Problem to solve
All lines from the top of the records below through the line holding "return loft(name, rings, cap_end=False)", and only those, should be printed exactly, minus the pictures.

##############################

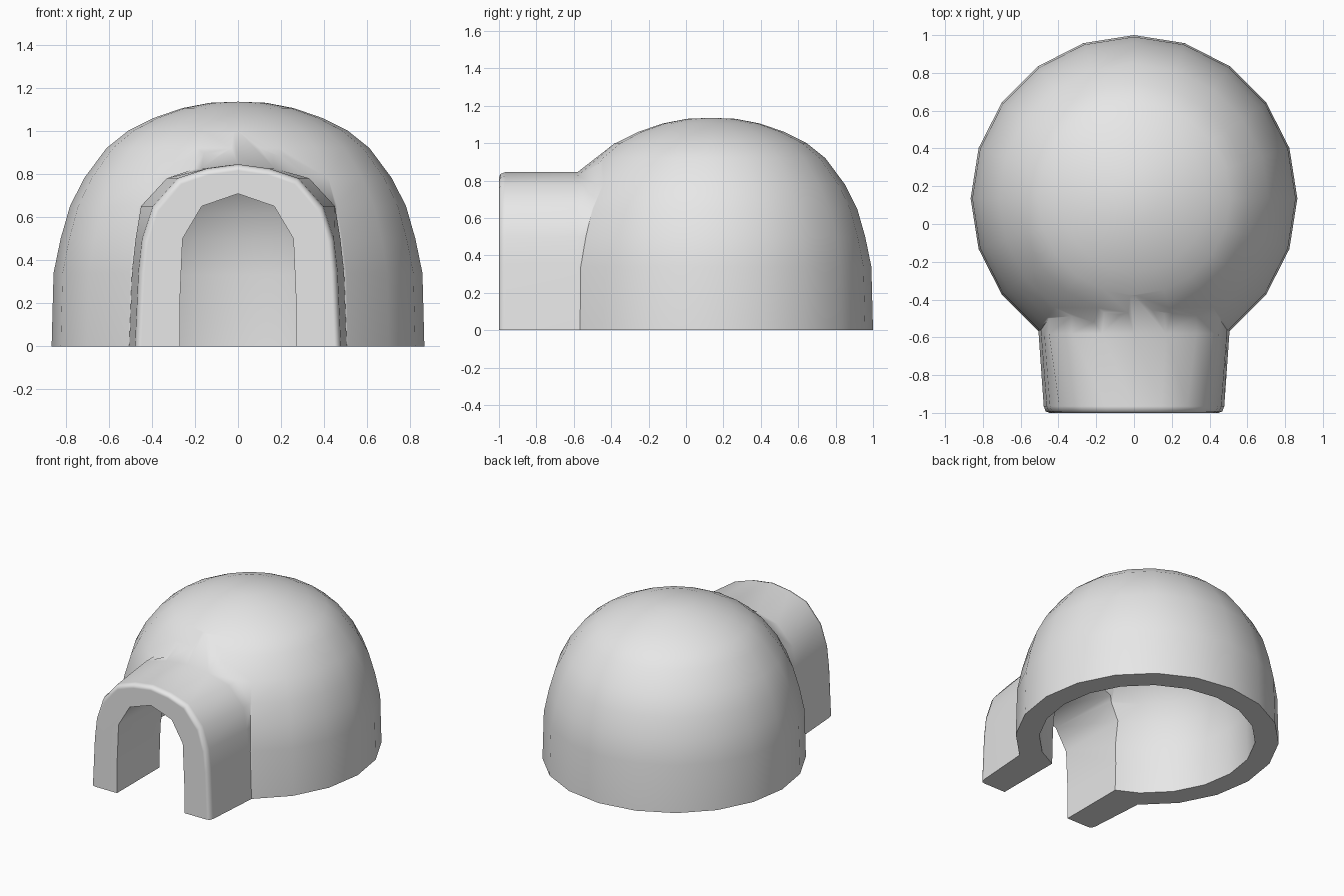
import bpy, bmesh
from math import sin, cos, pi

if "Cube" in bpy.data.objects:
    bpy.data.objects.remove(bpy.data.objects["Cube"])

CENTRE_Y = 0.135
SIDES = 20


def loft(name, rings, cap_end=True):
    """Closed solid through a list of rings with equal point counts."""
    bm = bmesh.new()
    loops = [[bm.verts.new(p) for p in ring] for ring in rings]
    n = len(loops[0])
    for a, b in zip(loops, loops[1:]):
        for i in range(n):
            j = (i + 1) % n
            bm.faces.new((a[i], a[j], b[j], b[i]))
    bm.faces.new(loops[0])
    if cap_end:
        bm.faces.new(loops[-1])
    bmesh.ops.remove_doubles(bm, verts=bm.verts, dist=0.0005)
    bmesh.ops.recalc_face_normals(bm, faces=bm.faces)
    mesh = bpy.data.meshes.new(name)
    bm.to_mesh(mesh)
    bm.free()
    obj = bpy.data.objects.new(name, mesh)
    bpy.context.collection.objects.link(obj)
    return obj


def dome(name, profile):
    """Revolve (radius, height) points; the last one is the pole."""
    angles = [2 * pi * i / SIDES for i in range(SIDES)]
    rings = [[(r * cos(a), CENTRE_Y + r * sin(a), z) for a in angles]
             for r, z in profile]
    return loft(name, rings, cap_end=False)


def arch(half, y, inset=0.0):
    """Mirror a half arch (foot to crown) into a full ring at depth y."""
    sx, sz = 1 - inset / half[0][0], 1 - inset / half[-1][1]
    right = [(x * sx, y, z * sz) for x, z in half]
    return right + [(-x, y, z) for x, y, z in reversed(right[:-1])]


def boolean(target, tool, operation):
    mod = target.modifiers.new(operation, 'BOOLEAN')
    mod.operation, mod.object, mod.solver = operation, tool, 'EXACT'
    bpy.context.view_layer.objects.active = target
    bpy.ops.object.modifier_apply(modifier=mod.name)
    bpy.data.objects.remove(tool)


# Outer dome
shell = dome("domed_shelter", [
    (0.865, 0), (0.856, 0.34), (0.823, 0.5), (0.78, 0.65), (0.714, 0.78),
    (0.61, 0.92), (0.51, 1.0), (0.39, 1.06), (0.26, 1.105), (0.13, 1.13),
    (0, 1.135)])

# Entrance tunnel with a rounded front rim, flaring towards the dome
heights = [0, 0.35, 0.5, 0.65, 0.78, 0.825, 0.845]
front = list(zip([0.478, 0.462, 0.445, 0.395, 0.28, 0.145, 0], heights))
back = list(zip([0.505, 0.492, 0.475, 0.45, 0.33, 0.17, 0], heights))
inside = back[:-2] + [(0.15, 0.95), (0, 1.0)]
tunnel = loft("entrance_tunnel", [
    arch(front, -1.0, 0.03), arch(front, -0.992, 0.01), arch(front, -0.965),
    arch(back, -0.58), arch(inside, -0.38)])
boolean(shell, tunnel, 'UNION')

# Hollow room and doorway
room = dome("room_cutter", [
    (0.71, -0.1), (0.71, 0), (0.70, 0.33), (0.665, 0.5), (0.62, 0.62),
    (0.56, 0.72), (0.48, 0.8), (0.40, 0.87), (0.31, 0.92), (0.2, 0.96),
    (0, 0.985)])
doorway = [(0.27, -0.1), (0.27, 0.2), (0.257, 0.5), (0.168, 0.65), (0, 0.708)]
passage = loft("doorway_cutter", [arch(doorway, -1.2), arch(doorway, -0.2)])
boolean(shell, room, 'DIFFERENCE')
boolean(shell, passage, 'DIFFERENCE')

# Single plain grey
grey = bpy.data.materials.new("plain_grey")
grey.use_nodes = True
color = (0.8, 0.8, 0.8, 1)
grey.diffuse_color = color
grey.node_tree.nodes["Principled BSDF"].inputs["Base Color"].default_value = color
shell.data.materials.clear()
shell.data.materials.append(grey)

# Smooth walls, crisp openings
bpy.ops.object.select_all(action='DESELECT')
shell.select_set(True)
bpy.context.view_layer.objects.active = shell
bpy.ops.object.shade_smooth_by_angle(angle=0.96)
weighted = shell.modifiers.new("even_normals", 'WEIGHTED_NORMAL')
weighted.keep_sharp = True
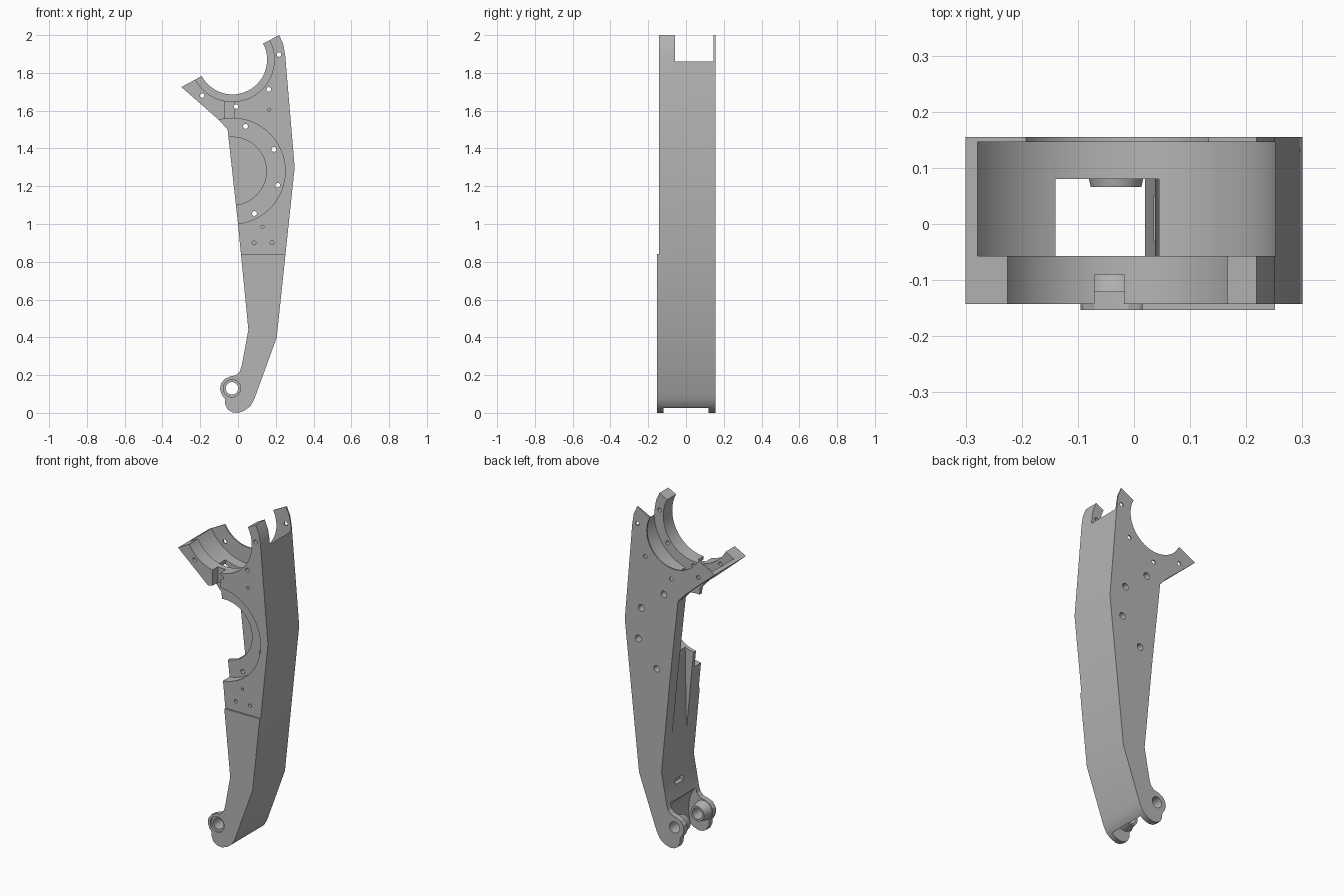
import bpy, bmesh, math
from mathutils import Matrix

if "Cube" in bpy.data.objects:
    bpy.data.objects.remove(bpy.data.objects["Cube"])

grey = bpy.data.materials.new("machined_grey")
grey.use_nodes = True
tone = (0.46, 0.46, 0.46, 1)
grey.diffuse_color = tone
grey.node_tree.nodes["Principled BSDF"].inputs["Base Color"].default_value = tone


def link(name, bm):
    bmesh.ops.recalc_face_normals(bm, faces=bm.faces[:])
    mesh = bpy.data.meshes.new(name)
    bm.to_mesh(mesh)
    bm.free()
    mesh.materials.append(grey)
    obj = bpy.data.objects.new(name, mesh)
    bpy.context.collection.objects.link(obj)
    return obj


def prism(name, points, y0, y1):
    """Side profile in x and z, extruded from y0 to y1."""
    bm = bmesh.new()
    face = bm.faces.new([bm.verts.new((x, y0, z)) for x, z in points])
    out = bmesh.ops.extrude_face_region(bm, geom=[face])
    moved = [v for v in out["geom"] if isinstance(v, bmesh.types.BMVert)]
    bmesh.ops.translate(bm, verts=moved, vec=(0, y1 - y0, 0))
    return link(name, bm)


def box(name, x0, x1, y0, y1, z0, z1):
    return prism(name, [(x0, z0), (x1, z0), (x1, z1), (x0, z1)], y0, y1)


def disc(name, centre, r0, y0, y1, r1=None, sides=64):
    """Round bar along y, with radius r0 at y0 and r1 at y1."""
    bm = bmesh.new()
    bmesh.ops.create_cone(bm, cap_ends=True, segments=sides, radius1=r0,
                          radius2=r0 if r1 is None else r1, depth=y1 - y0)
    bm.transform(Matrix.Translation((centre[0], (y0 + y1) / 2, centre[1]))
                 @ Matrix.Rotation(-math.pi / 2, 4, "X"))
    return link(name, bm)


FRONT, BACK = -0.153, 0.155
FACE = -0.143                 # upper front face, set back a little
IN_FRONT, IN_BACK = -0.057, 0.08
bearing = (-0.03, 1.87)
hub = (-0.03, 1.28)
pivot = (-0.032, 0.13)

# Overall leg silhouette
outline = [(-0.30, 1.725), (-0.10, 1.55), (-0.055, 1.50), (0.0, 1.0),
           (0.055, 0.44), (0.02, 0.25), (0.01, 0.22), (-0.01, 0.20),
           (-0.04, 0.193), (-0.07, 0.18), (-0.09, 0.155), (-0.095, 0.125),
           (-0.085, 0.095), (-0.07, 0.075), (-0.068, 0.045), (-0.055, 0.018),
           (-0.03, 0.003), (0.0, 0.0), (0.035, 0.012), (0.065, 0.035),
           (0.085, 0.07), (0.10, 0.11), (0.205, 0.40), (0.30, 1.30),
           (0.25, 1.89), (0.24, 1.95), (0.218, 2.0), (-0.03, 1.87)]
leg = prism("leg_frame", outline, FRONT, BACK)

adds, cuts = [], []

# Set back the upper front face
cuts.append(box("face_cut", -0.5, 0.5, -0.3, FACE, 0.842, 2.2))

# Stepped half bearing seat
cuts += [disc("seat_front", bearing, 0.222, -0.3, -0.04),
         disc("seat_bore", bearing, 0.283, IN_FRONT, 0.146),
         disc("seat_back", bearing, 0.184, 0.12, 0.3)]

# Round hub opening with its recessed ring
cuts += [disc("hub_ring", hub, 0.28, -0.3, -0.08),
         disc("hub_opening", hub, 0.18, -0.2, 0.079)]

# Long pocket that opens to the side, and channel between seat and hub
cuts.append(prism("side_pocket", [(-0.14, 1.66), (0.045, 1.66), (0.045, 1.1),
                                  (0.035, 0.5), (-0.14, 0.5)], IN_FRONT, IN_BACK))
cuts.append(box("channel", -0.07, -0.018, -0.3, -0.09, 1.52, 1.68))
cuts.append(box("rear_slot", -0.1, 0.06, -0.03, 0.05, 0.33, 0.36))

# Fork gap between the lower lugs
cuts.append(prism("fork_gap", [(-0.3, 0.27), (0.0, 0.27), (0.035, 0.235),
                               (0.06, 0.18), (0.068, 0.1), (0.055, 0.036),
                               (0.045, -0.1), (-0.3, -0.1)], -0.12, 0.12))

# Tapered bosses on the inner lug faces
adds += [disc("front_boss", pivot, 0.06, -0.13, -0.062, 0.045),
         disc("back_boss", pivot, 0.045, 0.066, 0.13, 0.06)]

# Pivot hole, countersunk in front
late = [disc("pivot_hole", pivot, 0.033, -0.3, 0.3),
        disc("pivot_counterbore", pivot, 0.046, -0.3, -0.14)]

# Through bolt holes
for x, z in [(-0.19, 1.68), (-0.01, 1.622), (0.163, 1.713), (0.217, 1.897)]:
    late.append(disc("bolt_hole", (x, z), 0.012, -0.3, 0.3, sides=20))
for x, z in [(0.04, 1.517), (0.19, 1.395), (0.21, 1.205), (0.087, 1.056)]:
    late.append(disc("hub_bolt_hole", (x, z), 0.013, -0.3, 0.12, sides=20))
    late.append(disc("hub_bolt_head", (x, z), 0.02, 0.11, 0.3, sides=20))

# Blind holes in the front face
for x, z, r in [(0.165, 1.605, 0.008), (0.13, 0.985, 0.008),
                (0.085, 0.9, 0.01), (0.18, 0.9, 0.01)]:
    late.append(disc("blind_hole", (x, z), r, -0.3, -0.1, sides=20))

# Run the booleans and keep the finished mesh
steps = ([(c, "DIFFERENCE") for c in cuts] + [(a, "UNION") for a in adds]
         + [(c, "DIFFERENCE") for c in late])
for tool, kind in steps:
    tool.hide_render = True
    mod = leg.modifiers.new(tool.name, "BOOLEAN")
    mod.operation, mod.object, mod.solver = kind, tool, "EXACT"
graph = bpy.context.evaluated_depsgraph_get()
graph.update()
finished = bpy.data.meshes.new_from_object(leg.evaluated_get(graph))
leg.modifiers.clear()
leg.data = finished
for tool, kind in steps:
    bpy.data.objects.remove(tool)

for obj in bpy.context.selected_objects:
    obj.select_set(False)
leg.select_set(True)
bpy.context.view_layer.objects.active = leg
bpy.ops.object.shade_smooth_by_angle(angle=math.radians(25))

##############################

Expected answer
import bpy, bmesh
from math import sin, cos, pi

if "Cube" in bpy.data.objects:
    bpy.data.objects.remove(bpy.data.objects["Cube"])

CENTRE_Y = 0.135
SIDES = 20


def loft(name, rings, cap_end=True):
    """Closed solid through a list of rings with equal point counts."""
    bm = bmesh.new()
    loops = [[bm.verts.new(p) for p in ring] for ring in rings]
    n = len(loops[0])
    for a, b in zip(loops, loops[1:]):
        for i in range(n):
            j = (i + 1) % n
            bm.faces.new((a[i], a[j], b[j], b[i]))
    bm.faces.new(loops[0])
    if cap_end:
        bm.faces.new(loops[-1])
    bmesh.ops.remove_doubles(bm, verts=bm.verts, dist=0.0005)
    bmesh.ops.recalc_face_normals(bm, faces=bm.faces)
    mesh = bpy.data.meshes.new(name)
    bm.to_mesh(mesh)
    bm.free()
    obj = bpy.data.objects.new(name, mesh)
    bpy.context.collection.objects.link(obj)
    return obj


def dome(name, profile):
    """Revolve (radius, height) points; the last one is the pole."""
    angles = [2 * pi * i / SIDES for i in range(SIDES)]
    rings = [[(r * cos(a), CENTRE_Y + r * sin(a), z) for a in angles]
             for r, z in profile]
    return loft(name, rings, cap_end=False)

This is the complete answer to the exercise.